The decision as to whether a trust is the appropriate move in an individual's estate planning process is an entirely personal one. Each Nevada resident makes this decision either actively or passively, depending upon his or her actions. There are a number of reasons that an individual may want to consider a trust rather than just a will and power of attorney.
Over the years, family relationships have changed. The traditional two parent household with two children has shifted in a variety of ways. Today's family often consists of a parent, step-parent, his kids and her kids. Additionally, at times, this relationship is legally recognized through a marriage; in other cases, cohabitation exists. For Nevada residents who find themselves in a family such as one of these, estate planning can be essential in making sure that the individual's wishes are met.
Many Nevada residents have recognized the benefits of using a trust to effectively transfer assets and lighten the estate tax burden. Currently, gifts given to a trust during the individual's lifetime may result in a gift tax. While this tax may not actually be paid right now, it can lower the tax exempt amount that an individual has during his lifetime.
No one knows what tomorrow holds. This is a familiar saying to many individuals across the state of Nevada. While tomorrow may consist of waking up, going to work, returning home and spending an enjoyable evening with loved ones, it may also end up much different from expected. Estate planning can assist in planning and preparing for the unexpected.
Estate planning is a topic that most individuals gradually begin to think about as they age. Decisions regarding who should receive what assets and how much to leave to others should be made while the individual is still capable of making these decisions. By carefully crafting an estate plan, Nevada residents can avoid some of the pitfalls that have become evident in Philip Seymour Hoffman's estate planning strategy.
Nevada, as well as the rest of the United States, is becoming more and more of a global economy. In addition to the abundance of American companies, there are a number of foreign-owned corporations that often import executives to work in the United States. At times, these individuals who are not U.S. citizens fall in love and marry a U.S. citizen. While the marriage is certainly valid, its tax sheltering benefits upon the death of the U.S. citizen is not the same. In the event that the couple has a sizable estate, estate planning is crucial if the goal is to avoid federal taxes on the estate.

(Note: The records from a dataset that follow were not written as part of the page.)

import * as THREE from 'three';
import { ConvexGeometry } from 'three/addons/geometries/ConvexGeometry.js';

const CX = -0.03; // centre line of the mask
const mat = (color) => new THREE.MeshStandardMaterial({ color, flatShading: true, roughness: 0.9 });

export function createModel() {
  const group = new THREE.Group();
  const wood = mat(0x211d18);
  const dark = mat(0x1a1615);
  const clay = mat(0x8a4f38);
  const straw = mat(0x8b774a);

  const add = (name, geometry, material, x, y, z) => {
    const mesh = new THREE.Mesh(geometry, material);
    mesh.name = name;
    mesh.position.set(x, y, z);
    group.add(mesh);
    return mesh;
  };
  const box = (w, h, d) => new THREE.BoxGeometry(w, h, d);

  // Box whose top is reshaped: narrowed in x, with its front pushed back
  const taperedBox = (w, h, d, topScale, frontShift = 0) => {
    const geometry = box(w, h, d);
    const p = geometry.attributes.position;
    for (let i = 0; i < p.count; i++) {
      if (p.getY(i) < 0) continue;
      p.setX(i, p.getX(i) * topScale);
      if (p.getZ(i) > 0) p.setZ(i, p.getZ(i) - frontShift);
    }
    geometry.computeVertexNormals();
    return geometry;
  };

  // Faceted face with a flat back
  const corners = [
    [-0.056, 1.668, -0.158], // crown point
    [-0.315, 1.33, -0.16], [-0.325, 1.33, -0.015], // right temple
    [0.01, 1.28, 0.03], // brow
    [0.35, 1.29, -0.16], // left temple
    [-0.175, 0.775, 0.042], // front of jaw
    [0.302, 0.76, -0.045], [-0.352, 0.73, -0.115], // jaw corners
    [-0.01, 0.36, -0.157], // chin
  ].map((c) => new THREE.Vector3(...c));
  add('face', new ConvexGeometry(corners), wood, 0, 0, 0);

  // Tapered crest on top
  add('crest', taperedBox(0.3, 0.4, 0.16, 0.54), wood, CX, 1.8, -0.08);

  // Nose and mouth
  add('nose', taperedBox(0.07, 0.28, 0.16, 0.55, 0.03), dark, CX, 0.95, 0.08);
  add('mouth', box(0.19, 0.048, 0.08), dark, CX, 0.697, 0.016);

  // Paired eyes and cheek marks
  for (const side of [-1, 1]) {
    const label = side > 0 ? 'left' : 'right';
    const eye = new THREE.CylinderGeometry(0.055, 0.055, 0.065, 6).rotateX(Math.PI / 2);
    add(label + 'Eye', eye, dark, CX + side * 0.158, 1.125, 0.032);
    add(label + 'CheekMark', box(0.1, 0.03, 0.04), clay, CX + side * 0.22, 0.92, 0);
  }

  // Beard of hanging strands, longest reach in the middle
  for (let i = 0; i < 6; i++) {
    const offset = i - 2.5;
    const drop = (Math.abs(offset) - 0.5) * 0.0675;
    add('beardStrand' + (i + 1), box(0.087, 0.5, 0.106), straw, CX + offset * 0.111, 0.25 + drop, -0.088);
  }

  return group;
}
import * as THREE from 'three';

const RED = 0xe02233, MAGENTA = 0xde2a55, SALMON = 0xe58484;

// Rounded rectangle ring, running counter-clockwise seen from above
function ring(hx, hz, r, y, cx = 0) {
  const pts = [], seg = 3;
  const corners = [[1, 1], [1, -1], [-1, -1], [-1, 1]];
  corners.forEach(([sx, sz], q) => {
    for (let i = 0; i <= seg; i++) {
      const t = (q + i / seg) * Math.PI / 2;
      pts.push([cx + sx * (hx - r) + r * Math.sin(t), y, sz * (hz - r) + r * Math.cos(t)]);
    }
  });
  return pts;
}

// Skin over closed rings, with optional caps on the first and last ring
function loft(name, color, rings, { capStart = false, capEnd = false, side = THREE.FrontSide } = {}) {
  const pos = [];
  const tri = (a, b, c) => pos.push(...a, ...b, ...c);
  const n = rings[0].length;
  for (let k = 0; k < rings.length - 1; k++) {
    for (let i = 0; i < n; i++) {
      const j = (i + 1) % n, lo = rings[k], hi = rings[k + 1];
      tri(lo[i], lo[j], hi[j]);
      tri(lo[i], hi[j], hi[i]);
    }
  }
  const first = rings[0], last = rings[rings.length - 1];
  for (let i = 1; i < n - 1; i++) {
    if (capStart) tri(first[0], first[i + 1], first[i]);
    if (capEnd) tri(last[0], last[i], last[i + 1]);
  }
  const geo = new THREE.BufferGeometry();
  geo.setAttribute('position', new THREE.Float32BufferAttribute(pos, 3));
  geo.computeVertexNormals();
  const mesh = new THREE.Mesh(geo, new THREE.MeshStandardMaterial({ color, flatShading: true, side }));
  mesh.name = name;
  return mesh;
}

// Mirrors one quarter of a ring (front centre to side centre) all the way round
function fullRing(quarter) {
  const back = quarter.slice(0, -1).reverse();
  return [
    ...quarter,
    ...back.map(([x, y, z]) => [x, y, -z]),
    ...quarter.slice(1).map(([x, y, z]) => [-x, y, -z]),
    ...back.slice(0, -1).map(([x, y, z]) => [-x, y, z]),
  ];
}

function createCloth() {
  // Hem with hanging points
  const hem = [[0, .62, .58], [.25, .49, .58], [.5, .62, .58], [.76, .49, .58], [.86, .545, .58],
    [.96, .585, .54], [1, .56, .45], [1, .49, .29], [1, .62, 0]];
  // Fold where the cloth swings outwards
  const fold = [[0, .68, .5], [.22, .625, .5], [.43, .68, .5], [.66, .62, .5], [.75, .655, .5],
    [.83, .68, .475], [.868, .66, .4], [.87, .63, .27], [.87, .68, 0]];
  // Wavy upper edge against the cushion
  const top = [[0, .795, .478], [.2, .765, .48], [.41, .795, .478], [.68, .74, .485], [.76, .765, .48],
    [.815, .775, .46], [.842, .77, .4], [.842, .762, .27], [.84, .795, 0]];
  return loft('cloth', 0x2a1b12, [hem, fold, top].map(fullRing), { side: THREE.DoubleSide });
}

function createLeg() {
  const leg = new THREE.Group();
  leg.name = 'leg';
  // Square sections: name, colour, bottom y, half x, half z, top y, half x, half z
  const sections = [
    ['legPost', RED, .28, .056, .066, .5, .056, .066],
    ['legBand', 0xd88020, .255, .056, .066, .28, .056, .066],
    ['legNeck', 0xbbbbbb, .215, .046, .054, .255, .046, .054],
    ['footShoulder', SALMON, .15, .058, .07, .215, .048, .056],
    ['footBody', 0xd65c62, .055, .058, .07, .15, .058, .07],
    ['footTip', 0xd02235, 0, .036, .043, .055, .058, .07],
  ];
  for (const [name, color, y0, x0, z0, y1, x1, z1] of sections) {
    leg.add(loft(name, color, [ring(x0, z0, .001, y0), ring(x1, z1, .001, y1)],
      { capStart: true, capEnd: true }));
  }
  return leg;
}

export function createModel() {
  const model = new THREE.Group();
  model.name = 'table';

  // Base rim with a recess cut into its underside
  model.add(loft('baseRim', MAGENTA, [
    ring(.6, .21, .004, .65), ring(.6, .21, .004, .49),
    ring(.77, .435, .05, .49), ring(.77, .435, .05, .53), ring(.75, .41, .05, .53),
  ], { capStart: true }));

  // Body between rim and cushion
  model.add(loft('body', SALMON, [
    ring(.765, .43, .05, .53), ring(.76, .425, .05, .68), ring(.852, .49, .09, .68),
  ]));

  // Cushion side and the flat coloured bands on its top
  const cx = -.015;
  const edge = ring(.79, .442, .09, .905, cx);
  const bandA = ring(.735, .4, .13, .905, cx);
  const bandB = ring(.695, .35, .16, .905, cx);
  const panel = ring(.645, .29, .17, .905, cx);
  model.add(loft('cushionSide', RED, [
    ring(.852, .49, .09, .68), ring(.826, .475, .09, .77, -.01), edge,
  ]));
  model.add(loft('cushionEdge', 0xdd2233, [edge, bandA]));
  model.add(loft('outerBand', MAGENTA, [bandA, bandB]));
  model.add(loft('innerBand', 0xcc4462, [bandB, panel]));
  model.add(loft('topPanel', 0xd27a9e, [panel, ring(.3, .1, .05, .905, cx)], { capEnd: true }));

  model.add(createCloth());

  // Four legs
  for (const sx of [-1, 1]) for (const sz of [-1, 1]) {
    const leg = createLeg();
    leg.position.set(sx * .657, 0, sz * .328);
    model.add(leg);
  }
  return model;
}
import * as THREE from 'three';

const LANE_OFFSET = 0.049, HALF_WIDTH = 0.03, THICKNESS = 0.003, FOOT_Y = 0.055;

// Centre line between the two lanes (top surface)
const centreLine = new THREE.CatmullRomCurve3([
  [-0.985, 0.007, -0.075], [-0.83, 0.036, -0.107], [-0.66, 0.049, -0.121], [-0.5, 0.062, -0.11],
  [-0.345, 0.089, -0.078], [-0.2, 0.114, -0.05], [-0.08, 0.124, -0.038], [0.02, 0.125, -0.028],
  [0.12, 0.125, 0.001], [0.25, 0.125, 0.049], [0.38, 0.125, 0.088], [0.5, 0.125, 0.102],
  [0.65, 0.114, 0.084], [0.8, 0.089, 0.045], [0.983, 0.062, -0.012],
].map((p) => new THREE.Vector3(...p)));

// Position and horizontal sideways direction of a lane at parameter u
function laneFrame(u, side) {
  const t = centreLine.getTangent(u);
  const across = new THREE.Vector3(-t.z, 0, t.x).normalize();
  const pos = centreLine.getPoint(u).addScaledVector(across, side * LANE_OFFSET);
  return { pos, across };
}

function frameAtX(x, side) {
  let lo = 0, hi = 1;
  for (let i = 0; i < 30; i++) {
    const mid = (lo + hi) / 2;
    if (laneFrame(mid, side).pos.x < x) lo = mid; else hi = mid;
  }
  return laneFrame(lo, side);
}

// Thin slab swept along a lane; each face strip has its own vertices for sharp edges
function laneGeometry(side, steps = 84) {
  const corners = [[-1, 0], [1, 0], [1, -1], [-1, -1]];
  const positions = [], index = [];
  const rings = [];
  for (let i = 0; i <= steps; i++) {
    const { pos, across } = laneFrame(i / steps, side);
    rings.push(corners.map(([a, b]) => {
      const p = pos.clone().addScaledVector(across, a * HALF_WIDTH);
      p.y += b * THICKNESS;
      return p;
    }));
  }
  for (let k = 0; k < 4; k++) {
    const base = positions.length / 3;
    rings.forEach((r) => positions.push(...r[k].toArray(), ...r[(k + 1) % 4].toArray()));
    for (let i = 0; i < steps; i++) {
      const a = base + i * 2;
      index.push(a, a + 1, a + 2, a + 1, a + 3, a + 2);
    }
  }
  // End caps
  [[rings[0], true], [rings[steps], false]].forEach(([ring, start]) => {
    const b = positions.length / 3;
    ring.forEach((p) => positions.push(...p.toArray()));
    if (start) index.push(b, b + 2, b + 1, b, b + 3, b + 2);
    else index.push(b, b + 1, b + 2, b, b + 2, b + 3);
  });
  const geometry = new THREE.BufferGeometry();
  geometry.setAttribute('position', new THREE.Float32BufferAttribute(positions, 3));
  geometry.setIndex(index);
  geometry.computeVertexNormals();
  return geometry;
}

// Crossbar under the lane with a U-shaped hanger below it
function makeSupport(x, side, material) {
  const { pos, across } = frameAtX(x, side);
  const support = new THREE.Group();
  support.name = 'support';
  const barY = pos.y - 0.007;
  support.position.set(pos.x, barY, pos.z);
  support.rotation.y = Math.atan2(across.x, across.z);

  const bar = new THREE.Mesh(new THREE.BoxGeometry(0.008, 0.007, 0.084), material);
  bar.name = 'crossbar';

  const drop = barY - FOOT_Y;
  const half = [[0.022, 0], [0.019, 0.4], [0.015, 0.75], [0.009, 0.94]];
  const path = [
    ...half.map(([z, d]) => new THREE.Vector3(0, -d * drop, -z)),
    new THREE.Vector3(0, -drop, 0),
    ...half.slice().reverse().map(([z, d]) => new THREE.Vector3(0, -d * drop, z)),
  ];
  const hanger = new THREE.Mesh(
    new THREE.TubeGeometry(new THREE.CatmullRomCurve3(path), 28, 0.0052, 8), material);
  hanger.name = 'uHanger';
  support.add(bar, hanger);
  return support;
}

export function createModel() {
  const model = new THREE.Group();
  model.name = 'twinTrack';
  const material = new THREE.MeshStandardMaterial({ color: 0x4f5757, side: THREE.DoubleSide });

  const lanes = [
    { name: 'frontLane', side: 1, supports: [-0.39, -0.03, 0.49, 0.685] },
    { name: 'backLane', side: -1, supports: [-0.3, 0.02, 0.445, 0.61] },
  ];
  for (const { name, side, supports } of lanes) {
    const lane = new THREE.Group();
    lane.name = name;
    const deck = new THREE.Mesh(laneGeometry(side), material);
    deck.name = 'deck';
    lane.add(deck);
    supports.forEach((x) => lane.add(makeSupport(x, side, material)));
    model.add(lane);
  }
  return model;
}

As people age, they often begin to think about their future and what they will leave behind for their loved ones. Decisions made regarding these issues can be both financial and emotional ones. When emotions come into play, it becomes easier for a scam artist to influence the individual into making decisions that might not be in their best interest. Nevada seniors who are thinking about establishing a living trust as part of their estate plan may be interested in recent illegal activity.
The average American, and the average resident of Nevada, falls in what many consider to be the middle class. Many of these individuals often feel that because they do not have a large estate, estate planning is not really necessary. Regardless of the size of the estate, it is a good idea to create an estate plan that will direct the distribution of assets and gives directives regarding medical decisions.
Throughout one's lifetime, a variety of opportunities arise in which a beneficiary is named. Insurance policies, bank accounts and even retirement accounts all typically require beneficiary information. As a Nevada resident goes through the estate planning process, reviewing and updating these documents may be necessary.
Estate planning is something most people don't really like to think about. Often, young adults do not realize the importance of an estate plan. However, estate planning can be essential in the event that a Nevada resident needs to have medical decisions made for them, or in the event of his or her untimely death.